[[ RECORDS SUPPLIED open ]]
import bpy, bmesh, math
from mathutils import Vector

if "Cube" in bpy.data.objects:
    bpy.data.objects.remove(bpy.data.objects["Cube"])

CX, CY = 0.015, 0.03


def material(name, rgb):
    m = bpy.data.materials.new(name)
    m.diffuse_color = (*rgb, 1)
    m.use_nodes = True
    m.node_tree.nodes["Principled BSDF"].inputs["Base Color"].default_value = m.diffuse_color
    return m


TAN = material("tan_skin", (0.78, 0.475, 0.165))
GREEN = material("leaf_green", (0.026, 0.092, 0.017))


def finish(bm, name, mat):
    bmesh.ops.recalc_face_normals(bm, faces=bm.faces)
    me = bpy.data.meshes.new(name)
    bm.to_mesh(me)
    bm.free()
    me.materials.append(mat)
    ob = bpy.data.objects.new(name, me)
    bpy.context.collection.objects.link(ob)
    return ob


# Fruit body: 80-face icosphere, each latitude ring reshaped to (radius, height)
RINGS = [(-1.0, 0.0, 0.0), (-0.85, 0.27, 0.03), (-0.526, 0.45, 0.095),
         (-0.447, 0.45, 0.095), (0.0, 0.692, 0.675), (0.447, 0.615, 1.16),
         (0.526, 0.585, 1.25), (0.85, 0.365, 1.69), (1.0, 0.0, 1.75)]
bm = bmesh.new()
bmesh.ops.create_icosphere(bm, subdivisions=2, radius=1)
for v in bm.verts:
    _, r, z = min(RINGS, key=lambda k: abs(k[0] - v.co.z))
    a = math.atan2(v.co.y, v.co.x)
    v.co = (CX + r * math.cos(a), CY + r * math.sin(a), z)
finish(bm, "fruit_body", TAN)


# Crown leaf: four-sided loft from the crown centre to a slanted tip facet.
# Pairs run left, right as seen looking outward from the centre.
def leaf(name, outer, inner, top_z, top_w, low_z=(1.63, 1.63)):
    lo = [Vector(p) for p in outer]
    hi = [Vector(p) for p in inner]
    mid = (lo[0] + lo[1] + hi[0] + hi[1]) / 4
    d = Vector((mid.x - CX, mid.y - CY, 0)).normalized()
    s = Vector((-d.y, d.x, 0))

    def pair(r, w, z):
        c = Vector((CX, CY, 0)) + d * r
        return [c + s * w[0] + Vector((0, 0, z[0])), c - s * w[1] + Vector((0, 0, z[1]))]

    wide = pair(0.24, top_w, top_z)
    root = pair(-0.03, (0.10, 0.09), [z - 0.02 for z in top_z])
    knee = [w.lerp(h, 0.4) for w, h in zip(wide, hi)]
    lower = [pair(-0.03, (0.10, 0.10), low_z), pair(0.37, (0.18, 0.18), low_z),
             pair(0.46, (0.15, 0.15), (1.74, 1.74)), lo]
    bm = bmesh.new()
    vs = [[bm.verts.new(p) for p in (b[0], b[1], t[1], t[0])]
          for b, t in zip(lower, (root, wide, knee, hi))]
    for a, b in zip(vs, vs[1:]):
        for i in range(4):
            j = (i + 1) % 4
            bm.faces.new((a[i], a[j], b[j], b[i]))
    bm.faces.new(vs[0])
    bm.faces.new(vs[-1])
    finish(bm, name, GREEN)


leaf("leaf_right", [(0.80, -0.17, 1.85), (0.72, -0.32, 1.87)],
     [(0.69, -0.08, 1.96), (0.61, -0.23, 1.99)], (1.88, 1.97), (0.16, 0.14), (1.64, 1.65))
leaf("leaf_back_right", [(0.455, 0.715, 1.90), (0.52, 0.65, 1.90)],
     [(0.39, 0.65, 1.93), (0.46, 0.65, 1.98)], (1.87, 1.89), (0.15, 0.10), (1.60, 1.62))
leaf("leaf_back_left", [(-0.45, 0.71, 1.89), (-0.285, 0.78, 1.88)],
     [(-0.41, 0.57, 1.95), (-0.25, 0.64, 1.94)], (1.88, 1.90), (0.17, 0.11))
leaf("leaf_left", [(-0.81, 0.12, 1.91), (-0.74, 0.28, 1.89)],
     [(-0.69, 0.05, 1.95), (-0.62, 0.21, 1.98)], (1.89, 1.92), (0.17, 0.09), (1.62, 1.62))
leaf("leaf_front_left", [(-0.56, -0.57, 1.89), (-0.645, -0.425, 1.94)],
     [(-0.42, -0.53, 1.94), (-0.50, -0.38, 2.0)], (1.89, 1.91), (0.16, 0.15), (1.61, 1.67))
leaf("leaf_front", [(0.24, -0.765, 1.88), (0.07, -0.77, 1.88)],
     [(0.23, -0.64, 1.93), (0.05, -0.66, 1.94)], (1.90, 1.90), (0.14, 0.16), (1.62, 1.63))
[[ RECORDS SUPPLIED closed ]]
▶ _WHAT IS EXPECTED_
Every line of the material should come back unchanged.

▶ _RESPONSE TO THIS EXERCISE_
import bpy, bmesh, math
from mathutils import Vector

if "Cube" in bpy.data.objects:
    bpy.data.objects.remove(bpy.data.objects["Cube"])

CX, CY = 0.015, 0.03


def material(name, rgb):
    m = bpy.data.materials.new(name)
    m.diffuse_color = (*rgb, 1)
    m.use_nodes = True
    m.node_tree.nodes["Principled BSDF"].inputs["Base Color"].default_value = m.diffuse_color
    return m


TAN = material("tan_skin", (0.78, 0.475, 0.165))
GREEN = material("leaf_green", (0.026, 0.092, 0.017))


def finish(bm, name, mat):
    bmesh.ops.recalc_face_normals(bm, faces=bm.faces)
    me = bpy.data.meshes.new(name)
    bm.to_mesh(me)
    bm.free()
    me.materials.append(mat)
    ob = bpy.data.objects.new(name, me)
    bpy.context.collection.objects.link(ob)
    return ob


# Fruit body: 80-face icosphere, each latitude ring reshaped to (radius, height)
RINGS = [(-1.0, 0.0, 0.0), (-0.85, 0.27, 0.03), (-0.526, 0.45, 0.095),
         (-0.447, 0.45, 0.095), (0.0, 0.692, 0.675), (0.447, 0.615, 1.16),
         (0.526, 0.585, 1.25), (0.85, 0.365, 1.69), (1.0, 0.0, 1.75)]
bm = bmesh.new()
bmesh.ops.create_icosphere(bm, subdivisions=2, radius=1)
for v in bm.verts:
    _, r, z = min(RINGS, key=lambda k: abs(k[0] - v.co.z))
    a = math.atan2(v.co.y, v.co.x)
    v.co = (CX + r * math.cos(a), CY + r * math.sin(a), z)
finish(bm, "fruit_body", TAN)


# Crown leaf: four-sided loft from the crown centre to a slanted tip facet.
# Pairs run left, right as seen looking outward from the centre.
def leaf(name, outer, inner, top_z, top_w, low_z=(1.63, 1.63)):
    lo = [Vector(p) for p in outer]
    hi = [Vector(p) for p in inner]
    mid = (lo[0] + lo[1] + hi[0] + hi[1]) / 4
    d = Vector((mid.x - CX, mid.y - CY, 0)).normalized()
    s = Vector((-d.y, d.x, 0))

    def pair(r, w, z):
        c = Vector((CX, CY, 0)) + d * r
        return [c + s * w[0] + Vector((0, 0, z[0])), c - s * w[1] + Vector((0, 0, z[1]))]

    wide = pair(0.24, top_w, top_z)
    root = pair(-0.03, (0.10, 0.09), [z - 0.02 for z in top_z])
    knee = [w.lerp(h, 0.4) for w, h in zip(wide, hi)]
    lower = [pair(-0.03, (0.10, 0.10), low_z), pair(0.37, (0.18, 0.18), low_z),
             pair(0.46, (0.15, 0.15), (1.74, 1.74)), lo]
    bm = bmesh.new()
    vs = [[bm.verts.new(p) for p in (b[0], b[1], t[1], t[0])]
          for b, t in zip(lower, (root, wide, knee, hi))]
    for a, b in zip(vs, vs[1:]):
        for i in range(4):
            j = (i + 1) % 4
            bm.faces.new((a[i], a[j], b[j], b[i]))
    bm.faces.new(vs[0])
    bm.faces.new(vs[-1])
    finish(bm, name, GREEN)


leaf("leaf_right", [(0.80, -0.17, 1.85), (0.72, -0.32, 1.87)],
     [(0.69, -0.08, 1.96), (0.61, -0.23, 1.99)], (1.88, 1.97), (0.16, 0.14), (1.64, 1.65))
leaf("leaf_back_right", [(0.455, 0.715, 1.90), (0.52, 0.65, 1.90)],
     [(0.39, 0.65, 1.93), (0.46, 0.65, 1.98)], (1.87, 1.89), (0.15, 0.10), (1.60, 1.62))
leaf("leaf_back_left", [(-0.45, 0.71, 1.89), (-0.285, 0.78, 1.88)],
     [(-0.41, 0.57, 1.95), (-0.25, 0.64, 1.94)], (1.88, 1.90), (0.17, 0.11))
leaf("leaf_left", [(-0.81, 0.12, 1.91), (-0.74, 0.28, 1.89)],
     [(-0.69, 0.05, 1.95), (-0.62, 0.21, 1.98)], (1.89, 1.92), (0.17, 0.09), (1.62, 1.62))
leaf("leaf_front_left", [(-0.56, -0.57, 1.89), (-0.645, -0.425, 1.94)],
     [(-0.42, -0.53, 1.94), (-0.50, -0.38, 2.0)], (1.89, 1.91), (0.16, 0.15), (1.61, 1.67))
leaf("leaf_front", [(0.24, -0.765, 1.88), (0.07, -0.77, 1.88)],
     [(0.23, -0.64, 1.93), (0.05, -0.66, 1.94)], (1.90, 1.90), (0.14, 0.16), (1.62, 1.63))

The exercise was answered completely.